The John M. Olin Center

Paper Abstract

Untitled Document

81. Dan Svirsky, Why Are Privacy Preferences Inconsistent?, 01/2019.

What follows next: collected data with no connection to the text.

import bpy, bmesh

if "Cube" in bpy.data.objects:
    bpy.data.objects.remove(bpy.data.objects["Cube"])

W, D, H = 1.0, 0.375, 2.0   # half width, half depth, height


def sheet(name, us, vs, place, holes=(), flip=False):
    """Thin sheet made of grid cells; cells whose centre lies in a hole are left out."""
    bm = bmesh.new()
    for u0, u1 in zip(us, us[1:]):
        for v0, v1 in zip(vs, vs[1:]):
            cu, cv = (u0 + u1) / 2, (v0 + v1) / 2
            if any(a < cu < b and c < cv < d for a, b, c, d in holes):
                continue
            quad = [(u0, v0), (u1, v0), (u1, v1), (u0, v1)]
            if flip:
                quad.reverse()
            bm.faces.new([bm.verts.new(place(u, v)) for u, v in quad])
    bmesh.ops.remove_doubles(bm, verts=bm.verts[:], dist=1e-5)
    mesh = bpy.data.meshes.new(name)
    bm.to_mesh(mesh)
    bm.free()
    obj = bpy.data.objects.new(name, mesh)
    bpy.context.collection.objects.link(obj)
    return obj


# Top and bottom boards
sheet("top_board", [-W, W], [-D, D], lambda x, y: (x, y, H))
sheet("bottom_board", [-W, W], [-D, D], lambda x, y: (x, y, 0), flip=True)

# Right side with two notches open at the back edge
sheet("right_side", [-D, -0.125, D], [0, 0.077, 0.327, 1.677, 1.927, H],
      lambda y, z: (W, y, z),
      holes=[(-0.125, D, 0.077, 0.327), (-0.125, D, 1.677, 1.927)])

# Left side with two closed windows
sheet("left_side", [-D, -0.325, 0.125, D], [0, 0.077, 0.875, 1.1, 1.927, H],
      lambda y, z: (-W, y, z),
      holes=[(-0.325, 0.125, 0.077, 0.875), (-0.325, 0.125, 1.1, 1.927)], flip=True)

Abstract: There is a widespread intuition that people are inconsistent about protecting their privacy. People are angry about corporations collecting their data but often do not change simple default settings in their apps. This paper presents evidence from an experiment on data sharing. The results both document this paradox and provide evidence for a novel explanation: information avoidance. Even people who are willing to pay nearly an hour's worth of wages for privacy are also willing to give away their data for small money bonuses if given a chance to avoid seeing the privacy consequences of their choices. In an online experiment, participants must decide whether to share their Facebook profile data with a survey-taker in exchange for a higher payoff. When people make a direct tradeoff between 50 cents and privacy, roughly 64% refuse to share their Facebook data. However, when participants face a veiled tradeoff and must “click to reveal” to learn whether privacy is free or costs 50 cents, only 40% end up refusing to share their data for 50 cents. Consistent with information avoidance driving these differences in apparent valuations of privacy, 58% of participants did not click to reveal to learn which payment option was associated with privacy. In a Placebo Veiled Tradeoff treatment, participants choosing between two money bonuses did not engage in the same avoidance behavior. The paper also presents evidence on how this pattern changed before, during, and after the Cambridge Analytica Facebook scandal. While privacy valuations in the direct tradeoff treatment were unchanged, even at the height of the scandal, the veiled information treatment became less effective. One month later, the results returned to their pre-scandal values, and the treatment was as effective as before. The findings show that even people who would otherwise pay for privacy seem able to exploit strategic ignorance – keeping their head in the sand – and deal away their data for small amounts of money. The findings also suggest that privacy regulations aimed at giving people more information about data choices will be difficult to execute effectively.